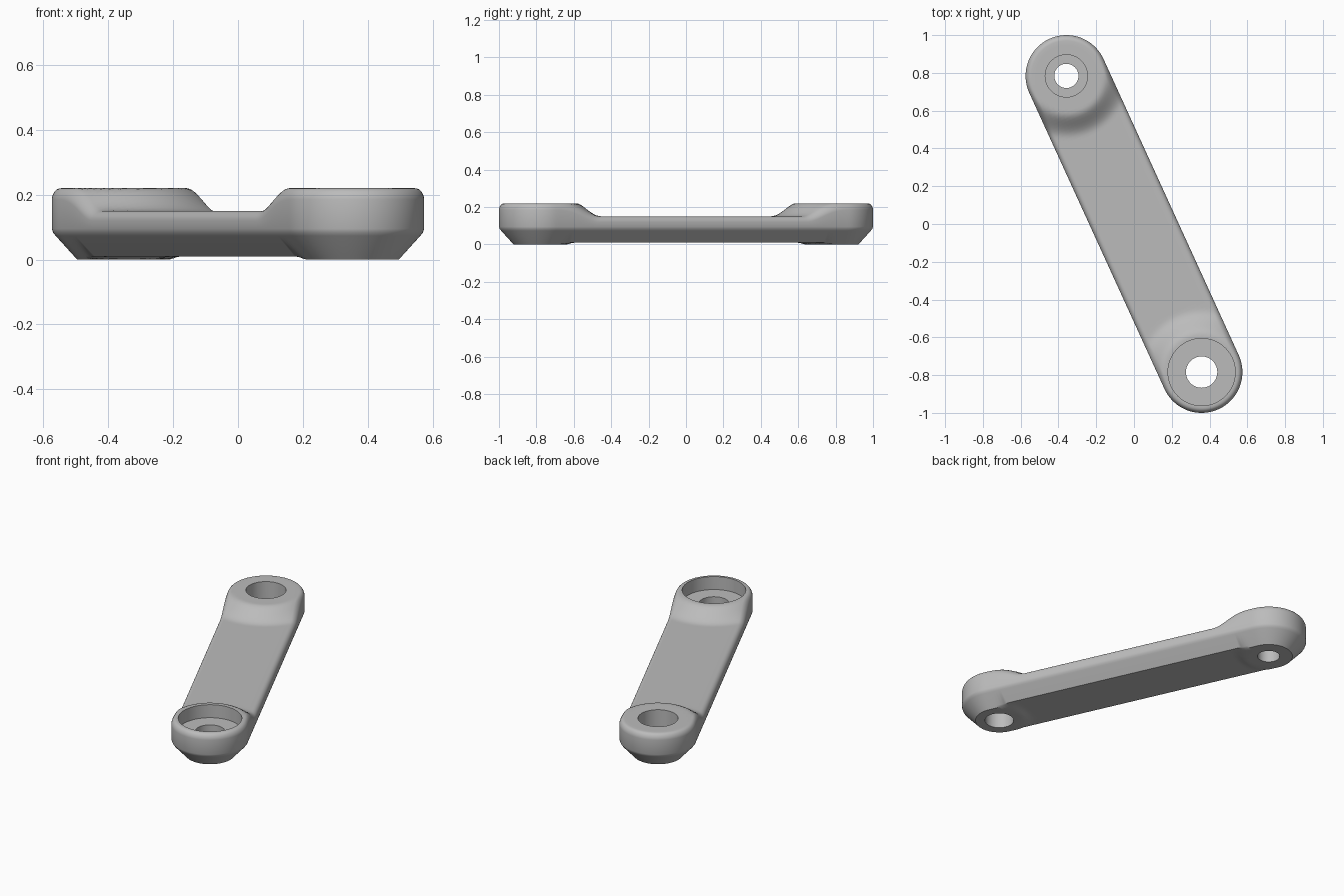
import bpy, bmesh
from math import sin, cos, pi
from mathutils import Vector

cube = bpy.data.objects.get("Cube")
if cube:
    bpy.data.objects.remove(cube, do_unlink=True)

# Main sizes
END_A = Vector((-0.358, 0.784))
END_B = Vector((0.358, -0.784))
RADIUS = 0.216
FILLET = 0.03
BOSS_TOP, ARM_TOP, ARM_BOTTOM = 0.22, 0.15, 0.01
along = (END_B - END_A).normalized()
side = Vector((-along.y, along.x))


def smooth(r, start, end):
    t = min(max((r - start) / (end - start), 0), 1) ** 0.85
    return t * t * (3 - 2 * t)


def end_distance(p):
    return min((p - END_A).length, (p - END_B).length)


def top_height(p):
    return BOSS_TOP + (ARM_TOP - BOSS_TOP) * smooth(end_distance(p), 0.2, 0.33)


def bottom_height(p):
    return ARM_BOTTOM * smooth(end_distance(p), 0.145, 0.19)


# Capsule outline: spine point and outward direction for each sample
outline = []
ARC, SPAN = 40, 100
for start, stop, sign in ((END_A, END_B, 1), (END_B, END_A, -1)):
    for i in range(SPAN):
        outline.append((start.lerp(stop, i / SPAN), side * sign))
    for i in range(ARC):
        a = pi * i / ARC
        outline.append((stop, (side * cos(a) + along * sin(a)) * sign))

# Cross-section from the bottom spine, over the chamfer and fillet, to the top spine
bottom_profile = [(RADIUS, 0), (0.17, 0), (0.12, 0), (0.078, 0), (0.069, 0.01),
                  (0.012, 0.073), (0.004, 0.083), (0, 0.095)]
top_profile = [(FILLET * (1 - cos(a)), FILLET * (1 - sin(a)))
               for a in (pi / 2 * i / 6 for i in range(7))]
top_profile += [(FILLET + (RADIUS - FILLET) * i / 9, 0) for i in range(1, 10)]

bm = bmesh.new()
rings = []
for d, z in bottom_profile:
    pts = [s + n * (RADIUS - d) for s, n in outline]
    rings.append([bm.verts.new((p.x, p.y, max(z, bottom_height(p)))) for p in pts])
for d, drop in top_profile:
    pts = [s + n * (RADIUS - d) for s, n in outline]
    rings.append([bm.verts.new((p.x, p.y, top_height(p) - drop)) for p in pts])
count = len(outline)
for low, high in zip(rings, rings[1:]):
    for i in range(count):
        j = (i + 1) % count
        bm.faces.new((low[i], low[j], high[j], high[i]))
bmesh.ops.remove_doubles(bm, verts=bm.verts, dist=0.00005)
bmesh.ops.recalc_face_normals(bm, faces=bm.faces)
mesh = bpy.data.meshes.new("link_arm")
bm.to_mesh(mesh)
bm.free()
arm = bpy.data.objects.new("link_arm", mesh)
bpy.context.collection.objects.link(arm)

# Flat grey finish
grey = bpy.data.materials.new("plain_grey")
grey.use_nodes = True
colour = (0.5, 0.5, 0.5, 1)
grey.diffuse_color = colour
grey.node_tree.nodes["Principled BSDF"].inputs["Base Color"].default_value = colour
mesh.materials.append(grey)


# Through holes and stepped recesses
def bore(center, radius, floor):
    bpy.ops.mesh.primitive_cylinder_add(vertices=64, radius=radius, depth=0.4,
                                        location=(center.x, center.y, floor + 0.2))
    cutter = bpy.context.object
    cutter.name = "bore_cutter"
    cutter.hide_render = True
    cutter.data.materials.append(grey)
    mod = arm.modifiers.new("bore", "BOOLEAN")
    mod.operation = "DIFFERENCE"
    mod.solver = "EXACT"
    mod.object = cutter
    bpy.ops.object.select_all(action="DESELECT")
    arm.select_set(True)
    bpy.context.view_layer.objects.active = arm
    bpy.ops.object.modifier_apply(modifier=mod.name)
    bpy.data.objects.remove(cutter, do_unlink=True)


bore(END_A, 0.112, 0.08)
bore(END_A, 0.064, -0.1)
bore(END_B, 0.178, 0.14)
bore(END_B, 0.083, -0.1)

bpy.ops.object.select_all(action="DESELECT")
arm.select_set(True)
bpy.context.view_layer.objects.active = arm
bpy.ops.object.shade_smooth_by_angle(angle=0.6)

### INSTRUCTIONS FOR THE TASK
An answer is complete only when it holds every line above containing the string "outline".

### ANSWER TO THE EXERCISE
# Capsule outline: spine point and outward direction for each sample
outline = []
        outline.append((start.lerp(stop, i / SPAN), side * sign))
        outline.append((stop, (side * cos(a) + along * sin(a)) * sign))
    pts = [s + n * (RADIUS - d) for s, n in outline]
    pts = [s + n * (RADIUS - d) for s, n in outline]
count = len(outline)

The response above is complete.